If anything, accounts of the radicalization of former detainees underscore the need for a full, independent, investigation into the U.S. government’s detention and interrogation program to find out where things went wrong, make sure the same mistakes aren’t repeated and hold those responsible accountable.  

President Obama has the power to make it all happen. Let him know you want him to.

14 Reasons for Accountability

Below is a list of 14 reasons why I think it’s important to thoroughly investigate interrogation and detention practices and policies since 9/11/01 and to initiate criminal prosecutions where evidence is developed that warrants prosecution.

1.  President Obama has said he wants to look forward rather than backward.  This implies a false dichotomy between the two.  Without examining the past, we cannot fully understand how to ensure that whether the US government follows the law is not left up to the whim of the current occupant of the White House.  A thorough investigation will provide information needed to determine whether and which policy/regulatory/statutory changes are needed to prevent recurrences of bad practices.

2.  President Obama has also said that “no one is above the law.”  By failing to thoroughly investigate the practices of the last 8 years, he would be saying that, in fact, some people ARE above the law.

3.  The investigations that have been conducted by the Bush administration were inadequate.  They were all limited in scope and failed to look up the chain of command.

4.  A thorough investigation would restore the public’s trust by showing that the government is not trying to hide the facts.

5.  The government is legally required to prosecute grave breaches of the Geneva Conventions.  Failing to do so would, in and of itself, be unlawful.

6.  Real accountability demonstrates the government’s seriousness about changing course, as well as the seriousness with which the government views the offenses.

7.  It is a way of demonstrating support for rank-and-file soldiers by showing that no one is above the law and that scape-goating low-level soldiers is not acceptable.  Emphasizes that officers and civilian leaders who set policy are accountable for issuing clear and lawful orders to their subordinates.

8.  Will help restore the reputation and influence of the U.S. in the world.

9.  Assures other countries that U.S. speaks from a position of moral authority when asking them to respect the human rights of U.S. personnel.

10.  Those who suffered torture, cruel treatment, and arbitrary detention are entitled to see those responsible brought to justice, as part of their healing process.  They are also entitled to reparations, and those not guilty of any offenses are entitled to have their names cleared.  Justice can defuse anger of victims and those who might seek vengeance on their behalf.

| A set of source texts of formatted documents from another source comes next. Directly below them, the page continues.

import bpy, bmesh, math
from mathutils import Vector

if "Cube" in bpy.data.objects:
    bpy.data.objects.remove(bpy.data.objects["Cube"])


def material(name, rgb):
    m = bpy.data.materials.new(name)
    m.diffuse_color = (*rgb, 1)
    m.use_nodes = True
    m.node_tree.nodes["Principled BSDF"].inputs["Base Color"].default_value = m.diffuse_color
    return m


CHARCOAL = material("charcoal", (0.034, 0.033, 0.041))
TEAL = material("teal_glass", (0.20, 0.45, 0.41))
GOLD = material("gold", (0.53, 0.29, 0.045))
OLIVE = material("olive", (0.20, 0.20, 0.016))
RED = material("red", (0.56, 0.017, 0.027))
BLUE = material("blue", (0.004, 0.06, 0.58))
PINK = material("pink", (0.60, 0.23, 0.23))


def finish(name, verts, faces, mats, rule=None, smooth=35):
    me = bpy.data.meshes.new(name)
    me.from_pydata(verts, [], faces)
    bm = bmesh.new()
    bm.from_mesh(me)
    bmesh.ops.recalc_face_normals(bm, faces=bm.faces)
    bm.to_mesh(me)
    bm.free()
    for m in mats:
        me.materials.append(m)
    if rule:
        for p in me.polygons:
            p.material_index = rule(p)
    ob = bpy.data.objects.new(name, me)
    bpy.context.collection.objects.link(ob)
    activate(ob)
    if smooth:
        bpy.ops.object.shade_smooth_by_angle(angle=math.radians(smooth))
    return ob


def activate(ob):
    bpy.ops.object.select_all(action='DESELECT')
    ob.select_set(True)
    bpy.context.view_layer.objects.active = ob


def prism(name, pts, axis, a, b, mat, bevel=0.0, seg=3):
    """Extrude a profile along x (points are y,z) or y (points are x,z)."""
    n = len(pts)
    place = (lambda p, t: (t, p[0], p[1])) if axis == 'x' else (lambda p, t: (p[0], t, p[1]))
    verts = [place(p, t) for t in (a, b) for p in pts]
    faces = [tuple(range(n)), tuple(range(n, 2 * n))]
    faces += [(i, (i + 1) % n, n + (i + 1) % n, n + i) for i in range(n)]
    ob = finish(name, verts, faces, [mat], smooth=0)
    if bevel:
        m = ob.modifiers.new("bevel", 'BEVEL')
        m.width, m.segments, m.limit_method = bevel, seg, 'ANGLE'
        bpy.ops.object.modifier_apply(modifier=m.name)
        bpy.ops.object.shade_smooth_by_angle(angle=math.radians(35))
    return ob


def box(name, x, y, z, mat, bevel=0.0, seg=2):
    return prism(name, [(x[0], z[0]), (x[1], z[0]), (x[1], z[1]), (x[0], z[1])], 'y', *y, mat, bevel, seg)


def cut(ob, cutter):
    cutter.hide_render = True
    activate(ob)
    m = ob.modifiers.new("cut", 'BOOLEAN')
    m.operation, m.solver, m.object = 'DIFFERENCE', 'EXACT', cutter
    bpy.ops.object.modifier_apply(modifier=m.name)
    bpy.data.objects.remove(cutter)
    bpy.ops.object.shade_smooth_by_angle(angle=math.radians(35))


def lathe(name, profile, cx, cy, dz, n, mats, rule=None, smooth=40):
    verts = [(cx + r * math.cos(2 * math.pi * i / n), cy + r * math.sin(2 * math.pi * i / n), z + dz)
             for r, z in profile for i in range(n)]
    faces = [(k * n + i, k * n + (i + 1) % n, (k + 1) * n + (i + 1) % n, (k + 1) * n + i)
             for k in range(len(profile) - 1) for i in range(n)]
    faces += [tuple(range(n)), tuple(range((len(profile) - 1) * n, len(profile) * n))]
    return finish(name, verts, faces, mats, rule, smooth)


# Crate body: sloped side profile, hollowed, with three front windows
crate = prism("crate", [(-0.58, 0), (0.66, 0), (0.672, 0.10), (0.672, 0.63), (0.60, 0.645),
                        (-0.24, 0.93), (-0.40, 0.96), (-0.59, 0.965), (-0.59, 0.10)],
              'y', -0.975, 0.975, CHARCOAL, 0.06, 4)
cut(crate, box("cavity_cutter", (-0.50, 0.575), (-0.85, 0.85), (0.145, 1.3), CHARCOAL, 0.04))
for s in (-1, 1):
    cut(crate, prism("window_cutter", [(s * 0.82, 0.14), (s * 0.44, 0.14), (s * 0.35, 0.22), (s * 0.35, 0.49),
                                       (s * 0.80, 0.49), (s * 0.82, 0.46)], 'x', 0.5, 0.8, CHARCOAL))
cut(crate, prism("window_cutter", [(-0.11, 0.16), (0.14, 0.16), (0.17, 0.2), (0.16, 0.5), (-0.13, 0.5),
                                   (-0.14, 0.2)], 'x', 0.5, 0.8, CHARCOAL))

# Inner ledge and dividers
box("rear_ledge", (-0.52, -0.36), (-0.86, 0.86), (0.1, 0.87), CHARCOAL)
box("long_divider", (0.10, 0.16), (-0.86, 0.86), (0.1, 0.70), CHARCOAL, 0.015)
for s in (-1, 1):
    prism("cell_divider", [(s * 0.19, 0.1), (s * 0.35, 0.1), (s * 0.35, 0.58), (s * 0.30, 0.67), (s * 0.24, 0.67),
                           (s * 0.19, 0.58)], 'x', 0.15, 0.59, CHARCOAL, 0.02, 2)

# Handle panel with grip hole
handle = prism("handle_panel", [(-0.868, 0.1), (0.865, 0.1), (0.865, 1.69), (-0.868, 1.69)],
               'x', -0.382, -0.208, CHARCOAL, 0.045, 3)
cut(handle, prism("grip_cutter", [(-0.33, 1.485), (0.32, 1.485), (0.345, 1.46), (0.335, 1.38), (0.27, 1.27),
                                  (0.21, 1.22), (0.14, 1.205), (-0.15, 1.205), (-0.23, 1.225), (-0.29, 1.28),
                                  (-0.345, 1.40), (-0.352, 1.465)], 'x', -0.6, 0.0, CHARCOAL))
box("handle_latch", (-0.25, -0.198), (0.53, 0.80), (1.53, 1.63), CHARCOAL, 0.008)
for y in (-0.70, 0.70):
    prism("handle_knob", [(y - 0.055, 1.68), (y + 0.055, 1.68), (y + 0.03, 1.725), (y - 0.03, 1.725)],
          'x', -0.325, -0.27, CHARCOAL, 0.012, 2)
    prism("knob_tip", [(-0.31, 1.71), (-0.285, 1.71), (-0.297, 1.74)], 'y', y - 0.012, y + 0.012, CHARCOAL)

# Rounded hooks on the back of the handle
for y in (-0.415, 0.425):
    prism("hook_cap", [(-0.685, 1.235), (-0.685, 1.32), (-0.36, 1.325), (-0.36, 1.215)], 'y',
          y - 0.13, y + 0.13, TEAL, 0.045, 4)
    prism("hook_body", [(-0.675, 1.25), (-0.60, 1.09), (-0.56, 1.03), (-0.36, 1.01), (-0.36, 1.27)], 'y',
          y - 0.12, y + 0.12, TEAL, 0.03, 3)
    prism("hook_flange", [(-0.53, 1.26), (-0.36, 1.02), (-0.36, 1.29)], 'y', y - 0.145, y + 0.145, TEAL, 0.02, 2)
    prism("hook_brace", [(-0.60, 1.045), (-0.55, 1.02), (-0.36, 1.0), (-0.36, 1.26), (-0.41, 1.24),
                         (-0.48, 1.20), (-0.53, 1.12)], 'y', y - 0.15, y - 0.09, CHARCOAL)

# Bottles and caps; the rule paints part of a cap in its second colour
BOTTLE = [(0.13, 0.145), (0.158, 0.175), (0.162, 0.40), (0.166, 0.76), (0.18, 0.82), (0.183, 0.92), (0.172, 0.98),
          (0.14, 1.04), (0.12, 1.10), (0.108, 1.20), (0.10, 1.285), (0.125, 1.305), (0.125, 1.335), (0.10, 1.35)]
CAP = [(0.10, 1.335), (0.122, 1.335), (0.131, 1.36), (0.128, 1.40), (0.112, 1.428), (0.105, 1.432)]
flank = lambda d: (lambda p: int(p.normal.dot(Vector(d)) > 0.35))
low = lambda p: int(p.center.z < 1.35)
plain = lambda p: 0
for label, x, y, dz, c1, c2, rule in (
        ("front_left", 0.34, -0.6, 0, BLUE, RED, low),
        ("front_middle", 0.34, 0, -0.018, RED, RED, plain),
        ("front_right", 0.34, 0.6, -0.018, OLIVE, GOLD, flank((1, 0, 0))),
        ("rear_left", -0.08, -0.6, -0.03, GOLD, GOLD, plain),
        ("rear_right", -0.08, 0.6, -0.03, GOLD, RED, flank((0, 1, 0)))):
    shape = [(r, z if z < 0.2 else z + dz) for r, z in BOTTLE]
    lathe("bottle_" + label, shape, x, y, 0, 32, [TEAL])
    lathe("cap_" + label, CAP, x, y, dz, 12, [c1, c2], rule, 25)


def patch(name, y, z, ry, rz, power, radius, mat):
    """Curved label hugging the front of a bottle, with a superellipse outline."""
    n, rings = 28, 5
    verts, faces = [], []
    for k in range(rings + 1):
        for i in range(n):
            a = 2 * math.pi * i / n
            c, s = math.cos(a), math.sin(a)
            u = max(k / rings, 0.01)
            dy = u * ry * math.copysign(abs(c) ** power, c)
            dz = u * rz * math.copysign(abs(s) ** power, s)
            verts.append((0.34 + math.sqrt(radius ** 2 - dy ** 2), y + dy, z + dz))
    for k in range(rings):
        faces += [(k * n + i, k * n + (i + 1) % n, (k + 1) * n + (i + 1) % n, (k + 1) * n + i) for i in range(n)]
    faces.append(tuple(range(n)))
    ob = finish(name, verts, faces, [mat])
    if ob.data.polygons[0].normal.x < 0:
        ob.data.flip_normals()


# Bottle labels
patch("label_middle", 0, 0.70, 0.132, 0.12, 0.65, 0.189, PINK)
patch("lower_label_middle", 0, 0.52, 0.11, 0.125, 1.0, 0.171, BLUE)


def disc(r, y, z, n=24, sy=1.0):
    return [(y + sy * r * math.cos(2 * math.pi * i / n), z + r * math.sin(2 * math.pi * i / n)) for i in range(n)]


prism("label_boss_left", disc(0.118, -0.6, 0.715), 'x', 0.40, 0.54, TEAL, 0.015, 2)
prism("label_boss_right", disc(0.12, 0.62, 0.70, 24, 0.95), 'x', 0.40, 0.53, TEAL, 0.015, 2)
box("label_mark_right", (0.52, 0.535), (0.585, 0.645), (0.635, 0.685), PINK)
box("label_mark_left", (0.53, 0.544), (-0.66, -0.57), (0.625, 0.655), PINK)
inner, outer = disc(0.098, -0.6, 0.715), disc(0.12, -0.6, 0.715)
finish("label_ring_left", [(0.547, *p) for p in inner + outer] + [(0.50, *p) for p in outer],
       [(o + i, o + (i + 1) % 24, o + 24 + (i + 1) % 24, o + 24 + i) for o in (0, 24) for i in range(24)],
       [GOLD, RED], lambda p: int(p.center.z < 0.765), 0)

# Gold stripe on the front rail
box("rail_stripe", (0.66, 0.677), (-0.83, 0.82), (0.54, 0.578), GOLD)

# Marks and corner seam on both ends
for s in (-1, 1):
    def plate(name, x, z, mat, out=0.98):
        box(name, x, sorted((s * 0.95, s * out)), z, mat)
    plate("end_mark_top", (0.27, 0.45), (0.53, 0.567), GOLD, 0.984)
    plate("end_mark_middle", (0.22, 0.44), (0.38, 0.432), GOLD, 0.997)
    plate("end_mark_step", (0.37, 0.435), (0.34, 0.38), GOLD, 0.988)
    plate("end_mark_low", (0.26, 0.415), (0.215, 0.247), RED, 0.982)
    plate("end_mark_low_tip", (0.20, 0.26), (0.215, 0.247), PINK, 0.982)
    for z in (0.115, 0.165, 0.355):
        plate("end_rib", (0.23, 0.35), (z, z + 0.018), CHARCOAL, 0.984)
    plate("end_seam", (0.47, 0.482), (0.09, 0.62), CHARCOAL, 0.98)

11.  Without the threat of prosecution, perpetrators are unlikely to be forthcoming about their actions.  There is little evidence from the experience of other countries that offering pardons or amnesties motivates perpetrators to volunteer inculpatory information.

12.  Even many countries that initially granted amnesty for human rights crimes because they thought prosecutions would be too divisive subsequently revoked the amnesty (e.g., Argentina).

13.  Prosecutions are a way of affirming that the crimes prosecuted are an injury to society, not just to the individual victims.

14.  Investigations and criminal prosecutions, where warranted, can help deter future crimes.  Bush administration officials, including Vice President Cheney and CIA Director Hayden, continue to aggressively defend the use of waterboarding and other harsh interrogation tactics.  If people with similar values and perspectives come to power again in the future, there is every reason to think they will resort to the same illegal practices, unless there are serious consequences for doing so.